The London Mayor has entered the debate about the value of flexible working, supporting the case for more family-friendly employment practices.
On Monday, the CBI raised concerns about the possible impact of extending the right to request family-friendly hours to workers with other caring responsibilities. It said that, although such a move would placate the unions, it would create unnecessary red tape for employers.
The view was criticised by the TUC and the Chartered Institute of Personnel and Development (CIPD), which said flexible working improves employee motivation and retention levels.
Ken Livingstone said that the critical issue was the loss to the economy as a result of workers, particularly women, being forced out of work or into jobs that do not use their skills just to get the flexibility they needed.
“Research for the Greater London Authority has shown that if the proportion of women in part-time work in London was the same as the national average London’s economic output would be £1.4bn greater every year. That is a loss to the economy that London businesses cannot afford to ignore,” he said.
“Family-friendly employment provides the flexible and part-time work to allow women to stay in work and is the way of the future. This is not about placating unions or anyone else, it’s about what is right for employees is also right for business.”

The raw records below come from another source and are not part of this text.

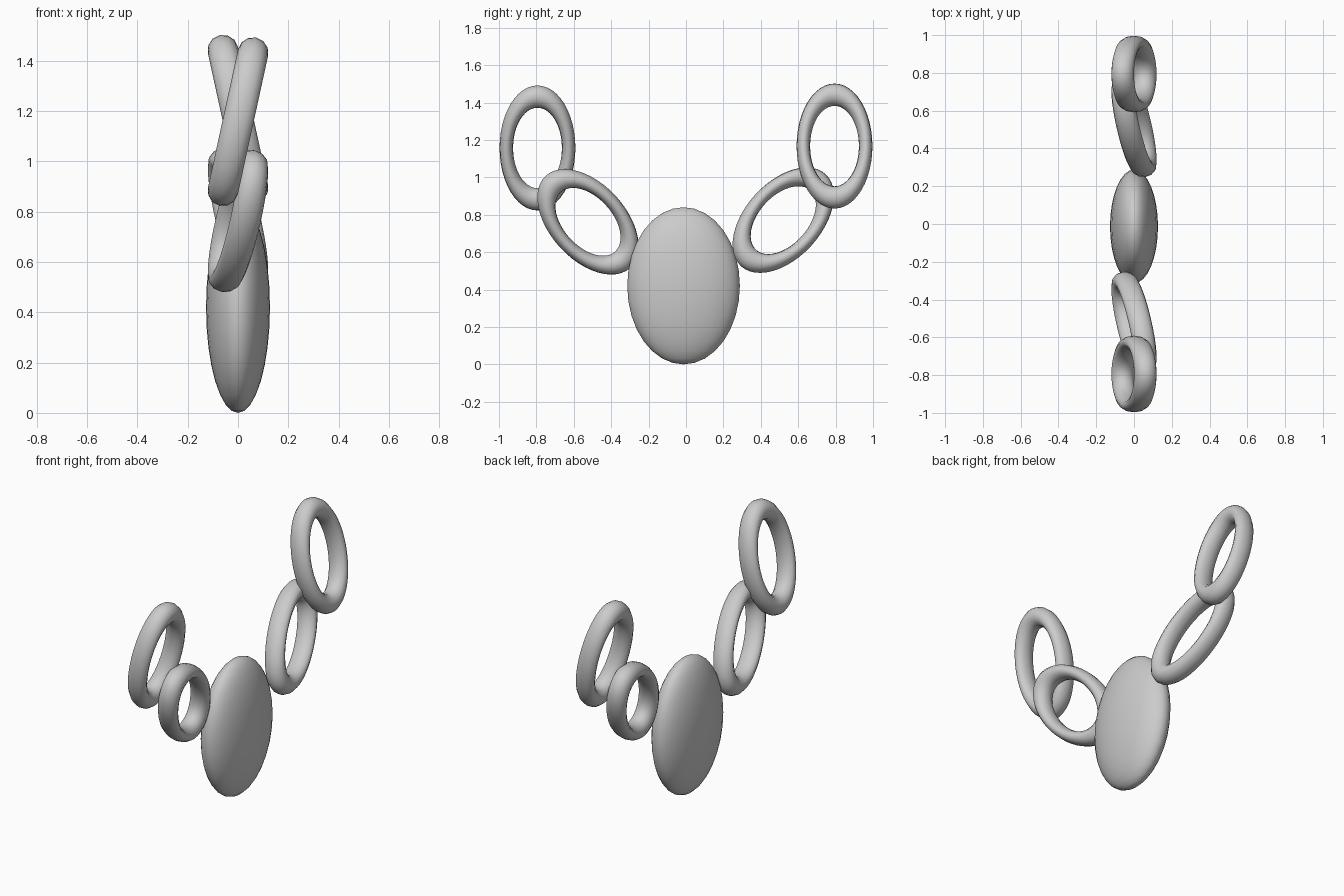
import bpy
from math import radians
from mathutils import Matrix

if "Cube" in bpy.data.objects:
    bpy.data.objects.remove(bpy.data.objects["Cube"])


def smooth(obj):
    for p in obj.data.polygons:
        p.use_smooth = True


def link(name, y, z, lean, turn):
    """Oval chain link: squashed torus, twisted out of plane, leaned sideways."""
    bpy.ops.mesh.primitive_torus_add(major_segments=48, minor_segments=12,
                                     major_radius=0.281, minor_radius=0.061)
    obj = bpy.context.object
    obj.name = name
    shape = (Matrix.Rotation(radians(turn), 4, 'Z')
             @ Matrix.Rotation(radians(lean), 4, 'X')
             @ Matrix.Rotation(radians(12.3 - 90), 4, 'Y')
             @ Matrix.Diagonal((1, 0.593, 1, 1)))
    obj.data.transform(shape)
    obj.location = (0, y, z)
    smooth(obj)


# Flattened oval pendant
bpy.ops.mesh.primitive_uv_sphere_add(segments=32, ring_count=16, radius=1)
pendant = bpy.context.object
pendant.name = "pendant"
pendant.data.transform(Matrix.Diagonal((0.127, 0.301, 0.42, 1)))
pendant.location = (0, -0.013, 0.42)
smooth(pendant)

# Two chain links on each side, the second side turned half way round
link("inner_link_left", -0.524, 0.762, 42.5, 0)
link("outer_link_left", -0.794, 1.157, 0, 0)
link("inner_link_right", 0.520, 0.771, 42.5, 180)
link("outer_link_right", 0.794, 1.167, 0, 180)
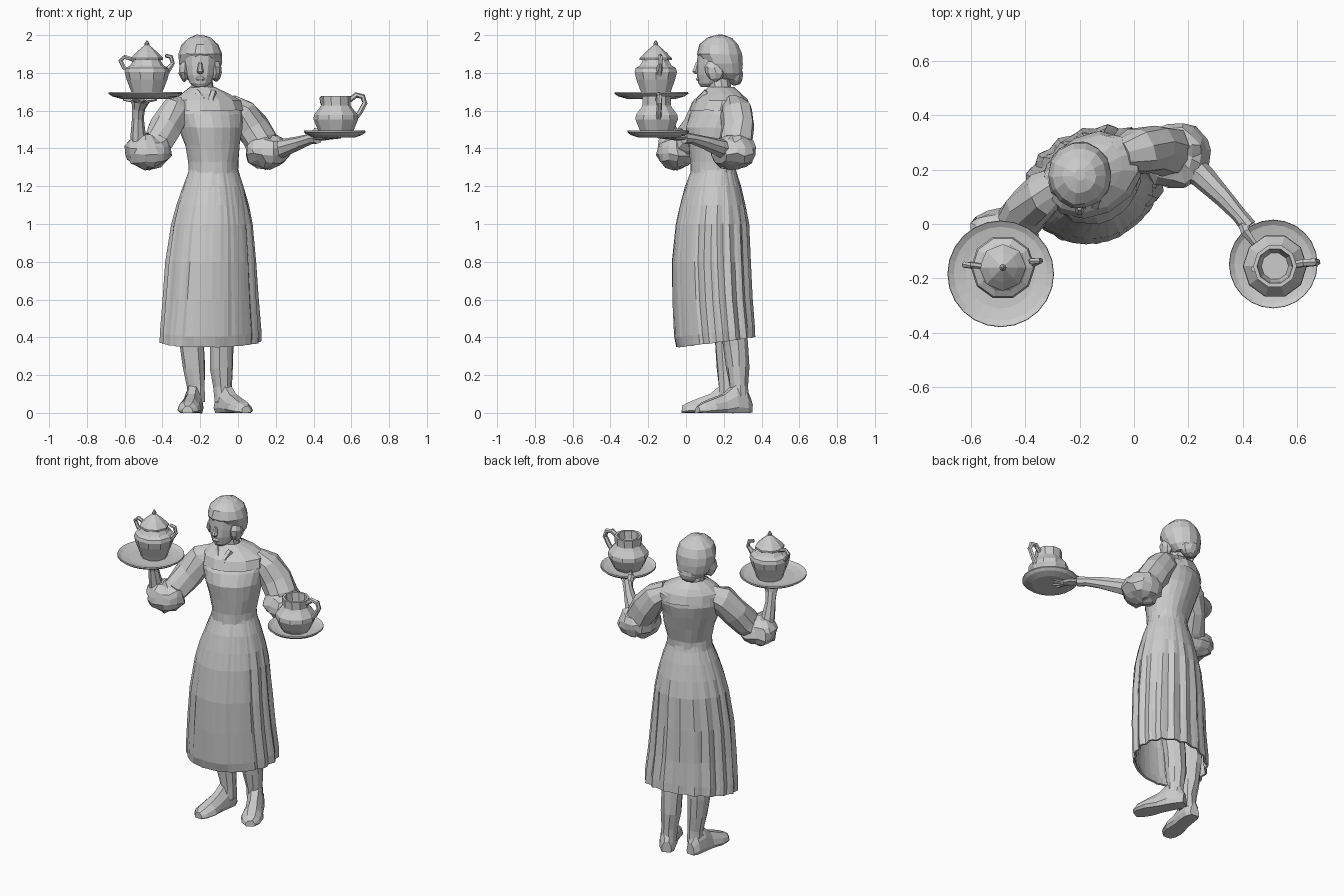
import bpy, math, random
from math import sin, cos, pi, radians
from mathutils import Vector

random.seed(4)


def skin(name, rings, caps=(True, True), jitter=0.0):
    """Bridge equal-length rings of points into one flat-shaded mesh."""
    n = len(rings[0])
    verts = [Vector(p) + Vector([random.uniform(-jitter, jitter) for _ in range(3)])
             for r in rings for p in r]
    faces = [(i * n + k, i * n + (k + 1) % n, (i + 1) * n + (k + 1) % n, (i + 1) * n + k)
             for i in range(len(rings) - 1) for k in range(n)]
    if caps[0]:
        faces.append(tuple(reversed(range(n))))
    if caps[1]:
        faces.append(tuple(range(len(verts) - n, len(verts))))
    me = bpy.data.meshes.new(name)
    me.from_pydata(verts, [], faces)
    ob = bpy.data.objects.new(name, me)
    bpy.context.collection.objects.link(ob)
    return ob


def loft(name, rows, n=16, caps=(True, True), jitter=0.0, shape=None):
    """Stack of ellipses: rows of (x, y, z, rx, ry, turn)."""
    rings = []
    for x, y, z, rx, ry, turn in rows:
        t, ring = radians(turn), []
        for k in range(n):
            a = 2 * pi * k / n
            s, dz = shape(a, z) if shape else (1, 0)
            u, v = rx * s * cos(a), ry * s * sin(a)
            ring.append((x + u * cos(t) - v * sin(t), y + u * sin(t) + v * cos(t), z + dz))
        rings.append(ring)
    return skin(name, rings, caps, jitter)


def tube(name, pts, n=8, jitter=0.0):
    """Round limb through points of (x, y, z, radius)."""
    P, rings = [Vector(p[:3]) for p in pts], []
    ref = None
    for i, p in enumerate(P):
        d = (P[min(i + 1, len(P) - 1)] - P[max(i - 1, 0)]).normalized()
        if ref is None:
            ref = d.orthogonal()
        ref = (ref - d * ref.dot(d)).normalized()
        w = d.cross(ref)
        rings.append([p + pts[i][3] * (ref * cos(2 * pi * k / n) + w * sin(2 * pi * k / n))
                      for k in range(n)])
    return skin(name, rings, jitter=jitter)


def lathe(name, profile, c, n=12):
    return loft(name, [(c[0], c[1], c[2] + z, r, r, 0) for r, z in profile], n)


def blob(name, c, r, n=10, m=7, jitter=0.0, turn=0):
    rows = [(c[0], c[1], c[2] - r[2] * cos(pi * (i + .25) / (m - .5)),
             r[0] * sin(pi * (i + .25) / (m - .5)), r[1] * sin(pi * (i + .25) / (m - .5)), turn)
            for i in range(m)]
    return loft(name, rows, n, jitter=jitter)


# Skirt: apron panel raised at the front, pleats behind, hem lower in front
def skirt_shape(a, z):
    f = cos(a + radians(110))
    low = max(0, min(1, (1.22 - z) / 0.3))
    s = 1.0
    if f > 0.9 and z > 0.41:
        s += 0.03
    elif f < 0.45:
        s += 0.035 * low * sin(18 * a)
    return s, (-0.027 * f if z < 0.5 else 0)


skirt = loft("skirt", [
    (-.145, .155, .375, .268, .195, 20), (-.145, .15, .43, .268, .198, 20),
    (-.143, .14, .60, .252, .198, 20), (-.143, .135, .80, .237, .198, 20),
    (-.138, .14, 1.0, .214, .185, 20), (-.135, .143, 1.1, .192, .166, 20),
    (-.132, .145, 1.2, .162, .142, 20), (-.13, .148, 1.27, .137, .118, 20),
    (-.13, .148, 1.31, .125, .11, 20)], n=72, caps=(False, True), jitter=.002, shape=skirt_shape)
sol = skirt.modifiers.new("cloth", 'SOLIDIFY')
sol.thickness, sol.offset = 0.012, -1


# Bodice with a bib
def bodice_shape(a, z):
    return (1.05 if cos(a + radians(105)) > 0.86 and z < 1.6 else 1.0), 0


loft("bodice", [
    (-.13, .148, 1.26, .134, .115, 20), (-.13, .148, 1.33, .132, .115, 20),
    (-.135, .155, 1.42, .150, .132, 22), (-.145, .16, 1.51, .172, .150, 24),
    (-.155, .18, 1.58, .188, .142, 25), (-.16, .195, 1.64, .190, .118, 26),
    (-.17, .2, 1.68, .145, .090, 26), (-.185, .195, 1.71, .075, .065, 20)],
    n=24, jitter=.004, shape=bodice_shape)

# Wide flat collar and neck scarf
loft("collar", [
    (-.155, .18, 1.60, .188, .152, 25), (-.158, .185, 1.655, .182, .132, 25),
    (-.17, .19, 1.69, .135, .100, 25), (-.188, .185, 1.725, .068, .068, 20)],
    n=12, caps=(False, False), jitter=.003)
for s in (-1, 1):
    tube("scarf_end", [(-.175 + s * .045, .11, 1.70, .018), (-.165 + s * .02, .07, 1.655, .02),
                       (-.16 + s * .03, .045, 1.60, .008)], 5)

# Neck, face and nose
tube("neck", [(-.185, .185, 1.69, .06), (-.195, .17, 1.80, .055)], 10)
loft("face", [
    (-.2, .105, 1.725, .028, .026, 0), (-.2, .12, 1.745, .055, .055, 0),
    (-.2, .135, 1.79, .075, .078, 0), (-.2, .14, 1.84, .085, .082, 0),
    (-.2, .15, 1.89, .09, .09, 0), (-.2, .16, 1.93, .085, .09, 0)], 12)
loft("nose", [(-.2, .055, 1.795, .012, .010, 0), (-.2, .05, 1.807, .018, .019, 0),
              (-.2, .062, 1.855, .009, .012, 0)], 6)
loft("lips", [(-.2, .068, 1.757, .02, .012, 0), (-.2, .064, 1.768, .026, .013, 0),
              (-.2, .07, 1.78, .018, .01, 0)], 6)

# Headscarf, low bun, hair at the temples
loft("headscarf", [
    (-.2, .225, 1.765, .065, .055, 0), (-.2, .212, 1.80, .100, .085, 0),
    (-.2, .195, 1.85, .115, .108, 0), (-.2, .178, 1.90, .117, .122, 0),
    (-.2, .175, 1.95, .098, .105, 0), (-.2, .178, 1.985, .060, .066, 0),
    (-.2, .18, 2.0, .02, .02, 0)], 14, jitter=.003)
blob("bun", (-.2, .26, 1.785), (.062, .045, .05), jitter=.004)
for s in (-1, 1):
    blob("temple_hair", (-.2 + s * .082, .155, 1.815), (.03, .055, .06), 8, 6, .005)

# Sleeves with a puff at each elbow
tube("right_sleeve", [(-.26, .16, 1.63, .06), (-.33, .11, 1.60, .082), (-.385, .06, 1.51, .085),
                      (-.43, .0, 1.43, .082), (-.47, -.04, 1.39, .07)], 10, .009)
blob("right_puff", (-.48, -.05, 1.385), (.130, .105, .092), 14, 8, .011, -20)
tube("left_sleeve", [(-.05, .25, 1.63, .06), (.02, .27, 1.59, .085), (.075, .28, 1.51, .09),
                     (.125, .27, 1.43, .088), (.16, .25, 1.39, .07)], 10, .009)
blob("left_puff", (.155, .25, 1.385), (.125, .120, .092), 14, 8, .011, 30)

# Forearms and hands
tube("right_forearm", [(-.52, -.06, 1.38, .05), (-.53, -.08, 1.47, .04), (-.53, -.10, 1.56, .031),
                       (-.525, -.115, 1.61, .034), (-.515, -.13, 1.655, .05)], 8, .002)
tube("left_forearm", [(.19, .22, 1.39, .058), (.25, .175, 1.405, .047), (.33, .095, 1.432, .034),
                      (.385, .035, 1.45, .028), (.42, -.01, 1.455, .03)], 8, .002)
blob("left_palm", (.445, -.045, 1.457), (.06, .04, .016), 8, 5, 0, -50)
for i in range(4):
    a = radians(195 + 45 * i)
    tube("right_finger", [(-.515, -.13, 1.64, .014),
                          (-.515 + .05 * cos(a), -.13 + .05 * sin(a), 1.655, .012),
                          (-.515 + .095 * cos(a), -.13 + .095 * sin(a), 1.66, .008)], 5)
    b = radians(-80 + 20 * i)
    tube("left_finger", [(.45, -.05, 1.455, .013),
                         (.45 + .1 * cos(b), -.05 + .1 * sin(b), 1.462, .009)], 5)
tube("left_thumb", [(.40, -.0, 1.46, .018), (.41, -.03, 1.493, .017), (.445, -.075, 1.49, .01)], 5)

# Round trays with a raised rim
for name, c, r in (("right_tray", (-.49, -.183, 1.672), .196), ("left_tray", (.512, -.147, 1.468), .163)):
    lathe(name, [(.01, -.008), (r * .65, -.01), (r * .9, .004), (r, .018), (r * .99, .026),
                 (r * .88, .014), (r * .65, .006), (.01, .006)], c, 24)

# Lidded pot with handle and spout
pot = (-.482, -.16, 1.675)
lathe("pot_body", [(.075, 0), (.085, .03), (.108, .09), (.118, .13), (.112, .15), (.088, .165),
                   (.075, .185), (.07, .20)], pot, 10)
lathe("pot_lid", [(.086, .192), (.086, .203), (.055, .235), (.026, .26), (.012, .272),
                  (.013, .28), (.003, .297)], pot, 8)
tube("pot_handle", [(-.57, -.155, 1.80, .012), (-.605, -.152, 1.83, .011), (-.622, -.15, 1.865, .012),
                    (-.60, -.15, 1.885, .012), (-.56, -.155, 1.872, .011), (-.535, -.155, 1.85, .01)], 6)
tube("pot_spout", [(-.39, -.145, 1.79, .02), (-.365, -.14, 1.825, .016), (-.345, -.135, 1.85, .011),
                   (-.355, -.135, 1.885, .012), (-.385, -.137, 1.892, .01)], 6)

# Open jug with a lip and handle
jug = (.518, -.155, 1.473)
lathe("jug_body", [(.08, 0), (.095, .025), (.118, .08), (.116, .105), (.088, .14), (.078, .155), (.080, .205),
                   (.066, .205), (.06, .155), (.05, .12)], jug, 10)
tube("jug_lip", [(.448, -.163, 1.635, .012), (.442, -.165, 1.672, .012)], 6)
tube("jug_handle", [(.615, -.145, 1.55, .014), (.645, -.143, 1.59, .014), (.672, -.14, 1.64, .014),
                    (.66, -.14, 1.675, .015), (.625, -.143, 1.683, .015), (.59, -.15, 1.655, .014)], 6)


# Legs and ankle boots: half-round sections from heel to toe
def shoe(name, heel, toe):
    h, t = Vector((*heel, 0)), Vector((*toe, 0))
    d = t - h
    w = d.normalized().cross(Vector((0, 0, 1)))
    rings = []
    for f, half, top in ((0, .030, .07), (.1, .048, .13), (.3, .052, .15), (.5, .053, .10),
                         (.72, .064, .075), (.9, .055, .055), (1, .028, .035)):
        rings.append([h + d * f + w * half * u + Vector((0, 0, top * v)) for u, v in
                      ((-.8, 0), (-1, .2), (-.85, .6), (-.4, 1), (.4, 1), (.85, .6), (1, .2), (.8, 0))])
    skin(name, rings, jitter=.002)


shoe("right_shoe", (-.225, .28), (-.268, -.02))
shoe("left_shoe", (-.10, .34), (.045, .06))
tube("right_leg", [(-.222, .22, .06, .05), (-.222, .22, .14, .048), (-.235, .22, .24, .06),
                   (-.245, .22, .36, .066), (-.245, .22, .55, .07)], 10, .004)
tube("left_leg", [(-.075, .28, .06, .05), (-.08, .28, .14, .049), (-.088, .275, .24, .062),
                  (-.088, .265, .36, .066), (-.085, .24, .55, .07)], 10, .004)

Consultancy Croner said flexible working should be considered on a case-by-case basis.
“In our view the CBI and CIPD are sending out rather confusing messages that the pros and cons of flexible working are black-and-white, when in fact they should be considered in relation to the strategic goals of the individual business,” said Richard Smith, HR consultant at Croner.
“A few isolated cases of flexible working could be disruptive, which is likely to be the case in the CBI’s findings, but a root and branch examination of what working hours are required and how they can most effectively be supplied could result in commercial benefits.”